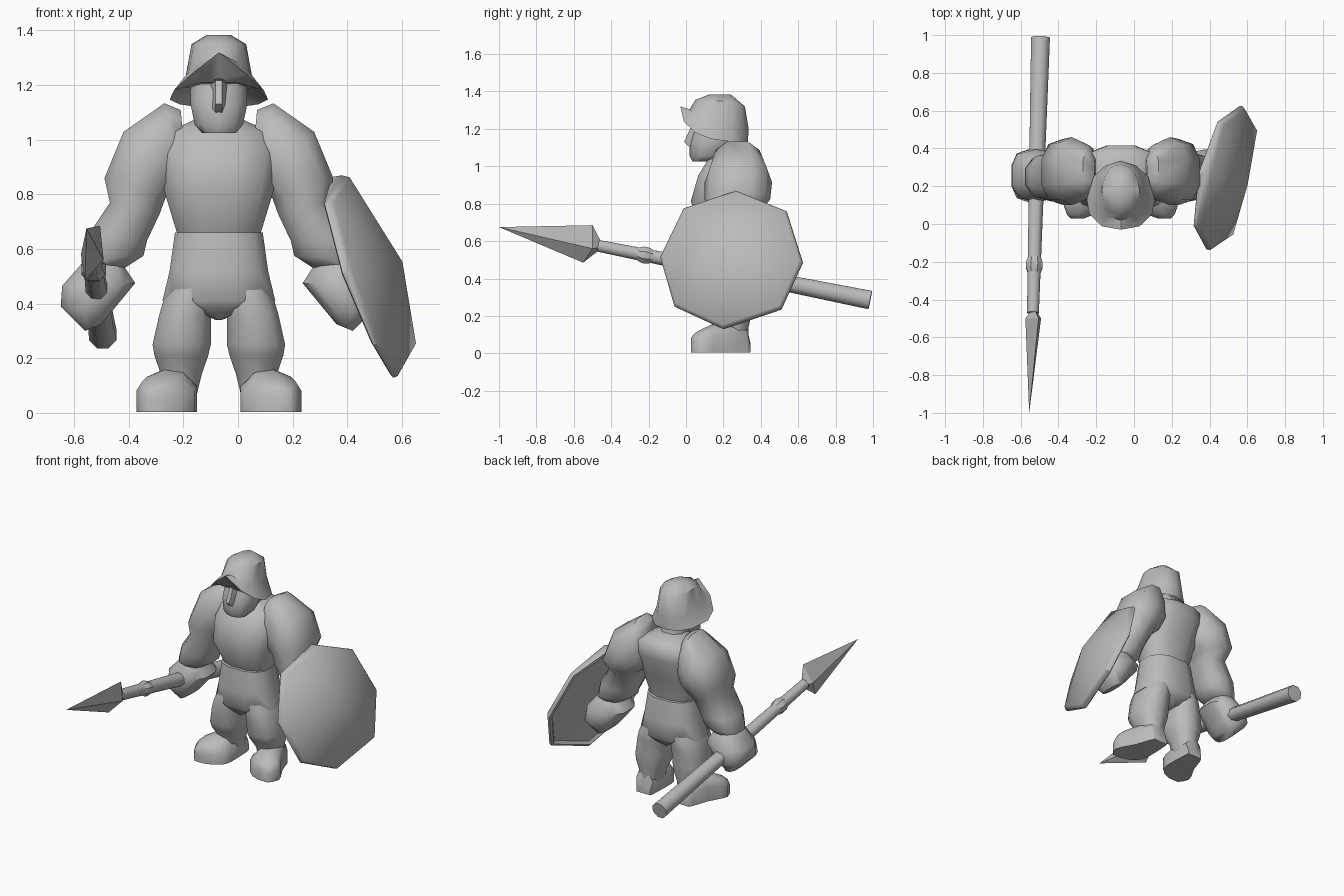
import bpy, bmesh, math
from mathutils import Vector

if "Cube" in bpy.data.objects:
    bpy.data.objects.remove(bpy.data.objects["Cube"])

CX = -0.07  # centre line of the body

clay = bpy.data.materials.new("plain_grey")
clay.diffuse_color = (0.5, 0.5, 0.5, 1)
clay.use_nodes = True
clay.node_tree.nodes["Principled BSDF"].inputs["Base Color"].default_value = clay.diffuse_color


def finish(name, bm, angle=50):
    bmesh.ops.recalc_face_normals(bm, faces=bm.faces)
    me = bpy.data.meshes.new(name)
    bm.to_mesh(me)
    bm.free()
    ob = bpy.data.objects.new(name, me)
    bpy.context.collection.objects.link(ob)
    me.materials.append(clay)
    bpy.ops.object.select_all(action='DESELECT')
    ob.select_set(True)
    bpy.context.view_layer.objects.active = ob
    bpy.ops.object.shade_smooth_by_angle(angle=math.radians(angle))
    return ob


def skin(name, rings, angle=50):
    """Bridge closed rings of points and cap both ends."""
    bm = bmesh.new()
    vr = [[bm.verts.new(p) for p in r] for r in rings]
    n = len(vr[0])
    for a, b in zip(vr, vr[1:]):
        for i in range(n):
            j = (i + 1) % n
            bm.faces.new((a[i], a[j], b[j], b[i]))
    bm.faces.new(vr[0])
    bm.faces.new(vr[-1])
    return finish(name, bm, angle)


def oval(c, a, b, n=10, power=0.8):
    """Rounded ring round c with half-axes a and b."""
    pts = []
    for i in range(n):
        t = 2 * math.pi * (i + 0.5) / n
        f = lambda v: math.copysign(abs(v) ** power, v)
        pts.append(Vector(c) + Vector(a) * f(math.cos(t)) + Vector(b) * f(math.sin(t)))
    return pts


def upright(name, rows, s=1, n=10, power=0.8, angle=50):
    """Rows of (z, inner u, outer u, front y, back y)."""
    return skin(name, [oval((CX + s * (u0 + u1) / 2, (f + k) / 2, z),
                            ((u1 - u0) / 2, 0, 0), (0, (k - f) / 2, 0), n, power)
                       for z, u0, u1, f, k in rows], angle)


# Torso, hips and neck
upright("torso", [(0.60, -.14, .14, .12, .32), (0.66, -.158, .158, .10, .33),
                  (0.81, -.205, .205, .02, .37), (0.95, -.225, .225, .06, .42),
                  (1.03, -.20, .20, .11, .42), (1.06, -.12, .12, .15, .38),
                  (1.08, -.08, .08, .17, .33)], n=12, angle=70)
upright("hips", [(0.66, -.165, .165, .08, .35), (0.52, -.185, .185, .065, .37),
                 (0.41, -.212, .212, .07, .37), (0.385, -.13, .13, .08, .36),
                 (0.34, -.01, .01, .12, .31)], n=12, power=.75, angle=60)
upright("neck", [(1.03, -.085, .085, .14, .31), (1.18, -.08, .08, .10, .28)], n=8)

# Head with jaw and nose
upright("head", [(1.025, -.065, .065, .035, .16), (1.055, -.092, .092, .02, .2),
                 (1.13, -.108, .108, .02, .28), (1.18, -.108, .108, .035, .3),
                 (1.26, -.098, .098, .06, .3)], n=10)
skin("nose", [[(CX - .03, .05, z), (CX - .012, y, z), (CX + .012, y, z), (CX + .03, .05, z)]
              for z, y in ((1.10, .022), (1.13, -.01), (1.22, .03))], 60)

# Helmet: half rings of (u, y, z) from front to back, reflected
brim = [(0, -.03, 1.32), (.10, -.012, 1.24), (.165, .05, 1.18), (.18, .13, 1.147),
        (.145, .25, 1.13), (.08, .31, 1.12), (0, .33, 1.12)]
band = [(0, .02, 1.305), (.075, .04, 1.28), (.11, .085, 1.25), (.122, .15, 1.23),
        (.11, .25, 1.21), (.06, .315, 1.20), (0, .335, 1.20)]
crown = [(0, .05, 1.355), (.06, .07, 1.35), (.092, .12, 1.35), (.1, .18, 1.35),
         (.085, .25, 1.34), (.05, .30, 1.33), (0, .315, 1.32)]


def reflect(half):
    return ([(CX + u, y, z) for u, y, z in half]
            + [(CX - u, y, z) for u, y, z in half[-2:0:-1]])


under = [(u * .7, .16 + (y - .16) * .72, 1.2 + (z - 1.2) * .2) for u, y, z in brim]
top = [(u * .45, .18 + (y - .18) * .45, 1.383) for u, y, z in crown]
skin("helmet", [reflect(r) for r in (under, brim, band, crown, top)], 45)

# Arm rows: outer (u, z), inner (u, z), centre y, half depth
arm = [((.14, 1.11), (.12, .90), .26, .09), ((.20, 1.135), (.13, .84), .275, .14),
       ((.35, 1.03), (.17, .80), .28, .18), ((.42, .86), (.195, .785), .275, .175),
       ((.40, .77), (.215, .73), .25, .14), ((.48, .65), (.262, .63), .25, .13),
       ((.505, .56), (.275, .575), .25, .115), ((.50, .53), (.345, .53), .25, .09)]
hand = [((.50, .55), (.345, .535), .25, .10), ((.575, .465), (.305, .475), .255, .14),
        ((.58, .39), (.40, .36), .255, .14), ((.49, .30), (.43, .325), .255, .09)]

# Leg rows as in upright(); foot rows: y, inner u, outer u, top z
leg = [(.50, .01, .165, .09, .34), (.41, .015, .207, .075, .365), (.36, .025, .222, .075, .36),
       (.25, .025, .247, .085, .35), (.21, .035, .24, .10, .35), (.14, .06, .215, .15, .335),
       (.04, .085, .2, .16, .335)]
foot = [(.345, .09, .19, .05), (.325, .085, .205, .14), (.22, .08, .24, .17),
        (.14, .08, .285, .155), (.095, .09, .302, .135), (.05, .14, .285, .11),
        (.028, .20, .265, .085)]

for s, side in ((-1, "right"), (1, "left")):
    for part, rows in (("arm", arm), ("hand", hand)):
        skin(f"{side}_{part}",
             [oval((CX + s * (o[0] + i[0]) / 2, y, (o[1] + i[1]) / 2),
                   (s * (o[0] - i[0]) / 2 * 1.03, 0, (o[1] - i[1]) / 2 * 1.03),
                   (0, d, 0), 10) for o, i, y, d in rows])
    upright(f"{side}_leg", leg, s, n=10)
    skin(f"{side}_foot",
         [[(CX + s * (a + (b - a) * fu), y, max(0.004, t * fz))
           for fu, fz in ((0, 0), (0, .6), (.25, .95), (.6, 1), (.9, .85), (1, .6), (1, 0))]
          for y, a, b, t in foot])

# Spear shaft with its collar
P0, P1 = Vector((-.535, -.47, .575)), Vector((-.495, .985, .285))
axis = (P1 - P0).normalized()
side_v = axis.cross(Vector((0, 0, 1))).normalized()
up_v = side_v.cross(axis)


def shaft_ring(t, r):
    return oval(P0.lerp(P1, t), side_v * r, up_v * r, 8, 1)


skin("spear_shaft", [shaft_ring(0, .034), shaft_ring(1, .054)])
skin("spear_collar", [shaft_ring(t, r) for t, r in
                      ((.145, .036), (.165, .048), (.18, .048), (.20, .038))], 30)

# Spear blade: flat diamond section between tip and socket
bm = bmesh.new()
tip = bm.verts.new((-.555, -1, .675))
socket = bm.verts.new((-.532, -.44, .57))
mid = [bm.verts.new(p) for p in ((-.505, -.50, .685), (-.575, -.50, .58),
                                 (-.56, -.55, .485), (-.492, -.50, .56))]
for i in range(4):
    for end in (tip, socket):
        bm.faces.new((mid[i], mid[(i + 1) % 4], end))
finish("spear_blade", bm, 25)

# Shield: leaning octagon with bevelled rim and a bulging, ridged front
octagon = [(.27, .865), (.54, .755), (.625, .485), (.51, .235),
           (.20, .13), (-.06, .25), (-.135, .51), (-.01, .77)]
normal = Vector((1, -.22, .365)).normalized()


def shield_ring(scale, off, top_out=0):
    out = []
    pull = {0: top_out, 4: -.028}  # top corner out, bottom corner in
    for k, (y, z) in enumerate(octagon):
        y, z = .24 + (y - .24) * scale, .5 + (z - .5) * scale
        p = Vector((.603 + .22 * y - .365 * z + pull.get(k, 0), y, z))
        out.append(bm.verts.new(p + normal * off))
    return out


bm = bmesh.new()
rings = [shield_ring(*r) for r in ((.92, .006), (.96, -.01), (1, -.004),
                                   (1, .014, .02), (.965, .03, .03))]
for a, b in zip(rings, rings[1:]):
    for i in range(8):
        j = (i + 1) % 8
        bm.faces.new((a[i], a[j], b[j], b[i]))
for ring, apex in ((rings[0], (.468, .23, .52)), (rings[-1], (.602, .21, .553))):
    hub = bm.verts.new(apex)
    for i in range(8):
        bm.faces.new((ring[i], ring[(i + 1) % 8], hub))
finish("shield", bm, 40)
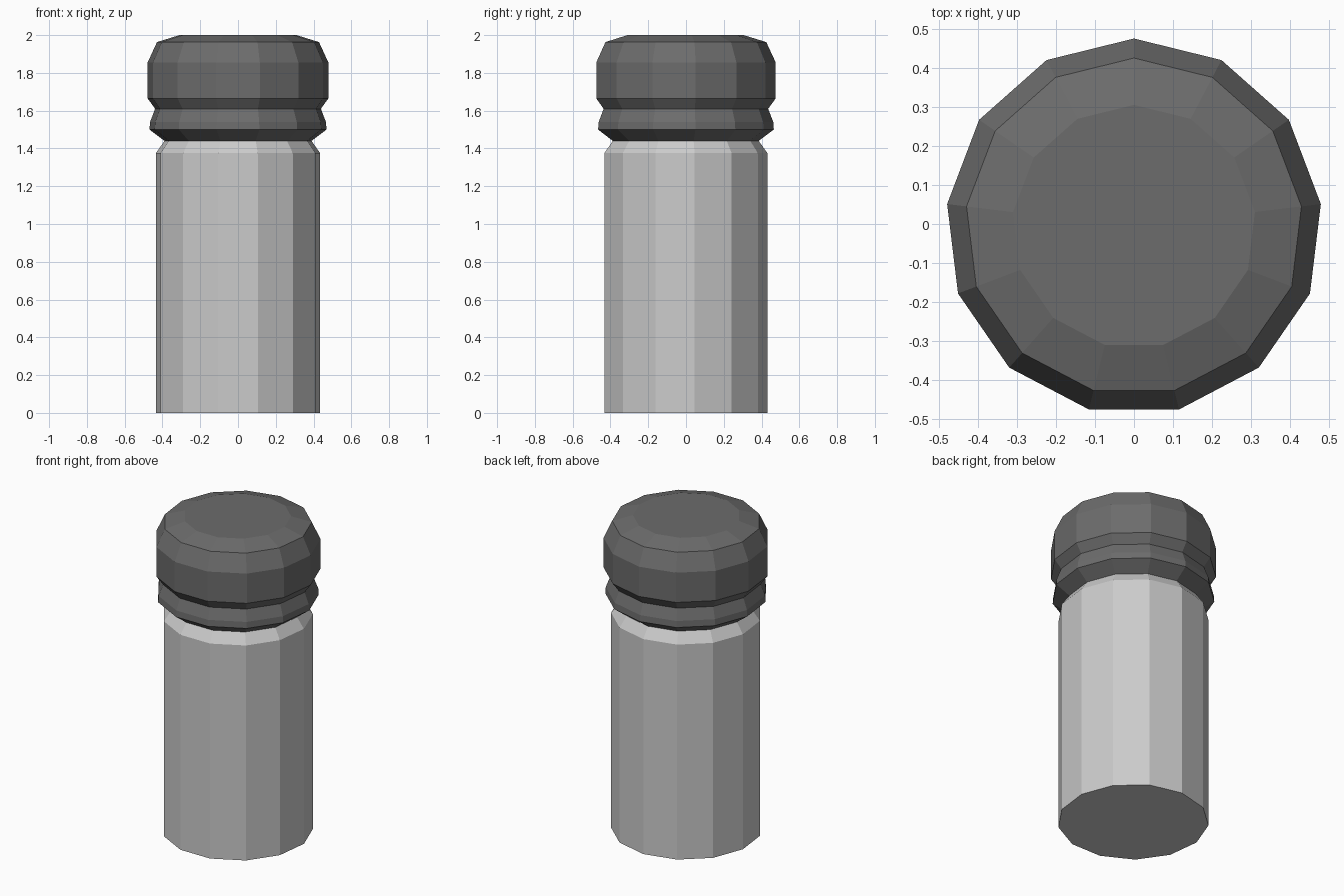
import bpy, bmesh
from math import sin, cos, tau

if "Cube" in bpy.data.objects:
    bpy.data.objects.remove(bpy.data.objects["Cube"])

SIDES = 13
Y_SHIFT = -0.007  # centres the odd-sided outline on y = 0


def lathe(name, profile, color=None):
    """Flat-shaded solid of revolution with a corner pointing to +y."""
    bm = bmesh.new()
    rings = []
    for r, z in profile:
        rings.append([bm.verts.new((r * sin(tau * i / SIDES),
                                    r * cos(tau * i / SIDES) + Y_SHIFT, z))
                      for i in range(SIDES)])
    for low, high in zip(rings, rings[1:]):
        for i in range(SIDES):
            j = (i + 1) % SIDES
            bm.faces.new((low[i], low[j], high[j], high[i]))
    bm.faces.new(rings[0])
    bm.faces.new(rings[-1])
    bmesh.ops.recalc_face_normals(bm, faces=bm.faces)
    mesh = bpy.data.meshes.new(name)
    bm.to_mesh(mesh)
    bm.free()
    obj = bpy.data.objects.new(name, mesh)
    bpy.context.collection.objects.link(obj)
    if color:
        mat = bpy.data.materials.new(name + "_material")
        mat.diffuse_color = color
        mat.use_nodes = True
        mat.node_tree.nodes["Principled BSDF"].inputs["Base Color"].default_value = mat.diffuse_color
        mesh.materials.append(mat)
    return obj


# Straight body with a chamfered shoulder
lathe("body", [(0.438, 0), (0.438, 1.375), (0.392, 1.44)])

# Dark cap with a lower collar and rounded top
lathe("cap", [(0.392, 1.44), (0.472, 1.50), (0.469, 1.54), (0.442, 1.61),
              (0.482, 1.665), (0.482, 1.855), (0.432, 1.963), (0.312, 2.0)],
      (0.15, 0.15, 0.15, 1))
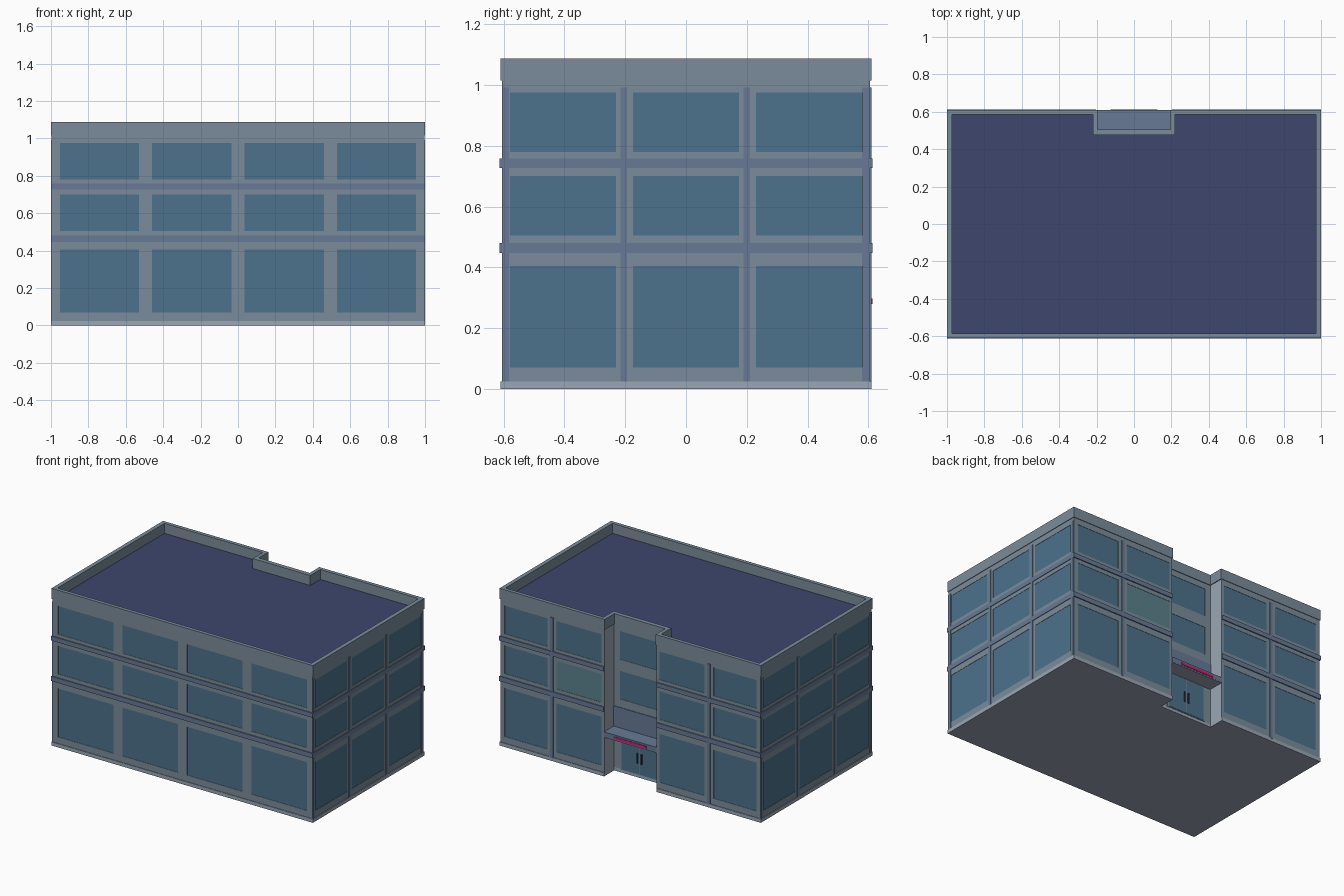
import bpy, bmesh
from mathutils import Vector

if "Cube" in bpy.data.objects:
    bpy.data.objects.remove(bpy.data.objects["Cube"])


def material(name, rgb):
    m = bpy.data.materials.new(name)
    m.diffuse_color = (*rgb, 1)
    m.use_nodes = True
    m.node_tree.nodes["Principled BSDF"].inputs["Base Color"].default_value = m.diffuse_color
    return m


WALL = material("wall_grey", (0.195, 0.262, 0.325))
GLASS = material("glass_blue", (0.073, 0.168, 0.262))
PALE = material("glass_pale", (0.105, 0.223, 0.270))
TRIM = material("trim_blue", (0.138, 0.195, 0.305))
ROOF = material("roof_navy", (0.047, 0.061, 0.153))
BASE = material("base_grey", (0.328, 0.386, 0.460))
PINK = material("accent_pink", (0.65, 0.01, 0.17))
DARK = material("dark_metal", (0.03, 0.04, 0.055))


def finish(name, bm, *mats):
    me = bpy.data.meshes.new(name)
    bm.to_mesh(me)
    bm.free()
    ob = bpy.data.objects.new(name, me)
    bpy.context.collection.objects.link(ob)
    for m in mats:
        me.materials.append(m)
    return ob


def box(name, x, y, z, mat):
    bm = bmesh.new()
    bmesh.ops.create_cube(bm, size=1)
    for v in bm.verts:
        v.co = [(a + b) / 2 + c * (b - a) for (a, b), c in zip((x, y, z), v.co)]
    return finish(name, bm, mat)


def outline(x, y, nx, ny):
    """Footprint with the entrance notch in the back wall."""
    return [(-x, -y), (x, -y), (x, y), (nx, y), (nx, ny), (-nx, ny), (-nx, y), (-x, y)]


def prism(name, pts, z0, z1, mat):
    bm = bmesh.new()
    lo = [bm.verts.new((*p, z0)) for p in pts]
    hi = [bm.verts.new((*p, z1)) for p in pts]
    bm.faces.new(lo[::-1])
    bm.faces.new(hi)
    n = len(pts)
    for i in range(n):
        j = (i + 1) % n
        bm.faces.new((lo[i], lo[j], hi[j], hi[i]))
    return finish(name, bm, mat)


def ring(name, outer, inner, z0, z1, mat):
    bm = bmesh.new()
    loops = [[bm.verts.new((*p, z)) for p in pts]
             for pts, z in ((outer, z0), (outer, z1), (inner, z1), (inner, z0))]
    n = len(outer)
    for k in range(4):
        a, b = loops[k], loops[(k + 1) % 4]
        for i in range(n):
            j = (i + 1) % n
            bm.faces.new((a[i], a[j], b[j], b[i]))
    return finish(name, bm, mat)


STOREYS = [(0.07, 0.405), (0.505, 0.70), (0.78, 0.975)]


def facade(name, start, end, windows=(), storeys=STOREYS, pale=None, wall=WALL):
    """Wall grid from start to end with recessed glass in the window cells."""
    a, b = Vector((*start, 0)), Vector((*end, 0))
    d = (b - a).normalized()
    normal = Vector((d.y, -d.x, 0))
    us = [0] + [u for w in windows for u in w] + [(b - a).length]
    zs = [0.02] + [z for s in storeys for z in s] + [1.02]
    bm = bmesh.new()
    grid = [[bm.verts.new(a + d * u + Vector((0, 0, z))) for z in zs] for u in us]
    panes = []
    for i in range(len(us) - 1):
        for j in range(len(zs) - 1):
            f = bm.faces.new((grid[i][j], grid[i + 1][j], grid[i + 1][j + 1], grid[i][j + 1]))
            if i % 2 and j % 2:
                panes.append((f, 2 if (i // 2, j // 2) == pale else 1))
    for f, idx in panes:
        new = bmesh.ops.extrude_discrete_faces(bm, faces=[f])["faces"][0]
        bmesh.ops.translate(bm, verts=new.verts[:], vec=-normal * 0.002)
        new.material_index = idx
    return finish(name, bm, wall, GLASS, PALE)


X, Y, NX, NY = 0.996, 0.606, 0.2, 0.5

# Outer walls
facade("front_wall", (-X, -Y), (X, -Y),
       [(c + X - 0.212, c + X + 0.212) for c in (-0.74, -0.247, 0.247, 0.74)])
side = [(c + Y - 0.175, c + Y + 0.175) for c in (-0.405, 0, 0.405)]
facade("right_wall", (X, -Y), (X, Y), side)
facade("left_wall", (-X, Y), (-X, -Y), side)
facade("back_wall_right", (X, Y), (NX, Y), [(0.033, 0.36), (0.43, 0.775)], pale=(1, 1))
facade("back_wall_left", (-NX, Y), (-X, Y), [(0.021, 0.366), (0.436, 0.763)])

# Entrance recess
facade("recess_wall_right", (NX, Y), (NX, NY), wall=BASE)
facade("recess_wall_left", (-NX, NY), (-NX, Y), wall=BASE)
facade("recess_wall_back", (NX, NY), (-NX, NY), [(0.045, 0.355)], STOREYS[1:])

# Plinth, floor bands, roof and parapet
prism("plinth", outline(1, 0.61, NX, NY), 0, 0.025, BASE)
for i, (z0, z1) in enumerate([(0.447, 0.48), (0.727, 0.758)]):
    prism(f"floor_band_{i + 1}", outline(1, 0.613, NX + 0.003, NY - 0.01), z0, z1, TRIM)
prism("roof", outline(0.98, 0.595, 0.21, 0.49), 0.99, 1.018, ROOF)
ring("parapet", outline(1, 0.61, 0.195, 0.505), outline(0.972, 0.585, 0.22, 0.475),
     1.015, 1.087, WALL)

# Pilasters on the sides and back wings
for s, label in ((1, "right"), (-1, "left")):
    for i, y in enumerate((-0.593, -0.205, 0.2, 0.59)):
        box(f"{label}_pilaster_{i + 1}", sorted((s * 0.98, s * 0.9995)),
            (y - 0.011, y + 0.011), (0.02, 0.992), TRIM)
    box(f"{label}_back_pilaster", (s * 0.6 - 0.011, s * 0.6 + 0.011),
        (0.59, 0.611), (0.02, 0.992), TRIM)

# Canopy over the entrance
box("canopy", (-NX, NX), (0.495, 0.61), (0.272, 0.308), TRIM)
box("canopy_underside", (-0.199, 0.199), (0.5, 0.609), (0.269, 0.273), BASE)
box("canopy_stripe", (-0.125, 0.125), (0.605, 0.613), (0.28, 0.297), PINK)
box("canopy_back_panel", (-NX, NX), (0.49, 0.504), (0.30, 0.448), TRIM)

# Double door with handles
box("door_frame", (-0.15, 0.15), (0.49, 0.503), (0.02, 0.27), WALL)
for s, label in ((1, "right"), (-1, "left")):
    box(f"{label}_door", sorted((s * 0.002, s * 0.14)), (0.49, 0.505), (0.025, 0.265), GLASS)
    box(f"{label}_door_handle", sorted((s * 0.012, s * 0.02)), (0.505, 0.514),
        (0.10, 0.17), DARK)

### Assignment
The expected output is the exact run of lines from the first line of the material above through the line that contains "return finish(name, bm, angle)", minus any pictures.

### Output for this task
import bpy, bmesh, math
from mathutils import Vector

if "Cube" in bpy.data.objects:
    bpy.data.objects.remove(bpy.data.objects["Cube"])

CX = -0.07  # centre line of the body

clay = bpy.data.materials.new("plain_grey")
clay.diffuse_color = (0.5, 0.5, 0.5, 1)
clay.use_nodes = True
clay.node_tree.nodes["Principled BSDF"].inputs["Base Color"].default_value = clay.diffuse_color


def finish(name, bm, angle=50):
    bmesh.ops.recalc_face_normals(bm, faces=bm.faces)
    me = bpy.data.meshes.new(name)
    bm.to_mesh(me)
    bm.free()
    ob = bpy.data.objects.new(name, me)
    bpy.context.collection.objects.link(ob)
    me.materials.append(clay)
    bpy.ops.object.select_all(action='DESELECT')
    ob.select_set(True)
    bpy.context.view_layer.objects.active = ob
    bpy.ops.object.shade_smooth_by_angle(angle=math.radians(angle))
    return ob


def skin(name, rings, angle=50):
    """Bridge closed rings of points and cap both ends."""
    bm = bmesh.new()
    vr = [[bm.verts.new(p) for p in r] for r in rings]
    n = len(vr[0])
    for a, b in zip(vr, vr[1:]):
        for i in range(n):
            j = (i + 1) % n
            bm.faces.new((a[i], a[j], b[j], b[i]))
    bm.faces.new(vr[0])
    bm.faces.new(vr[-1])
    return finish(name, bm, angle)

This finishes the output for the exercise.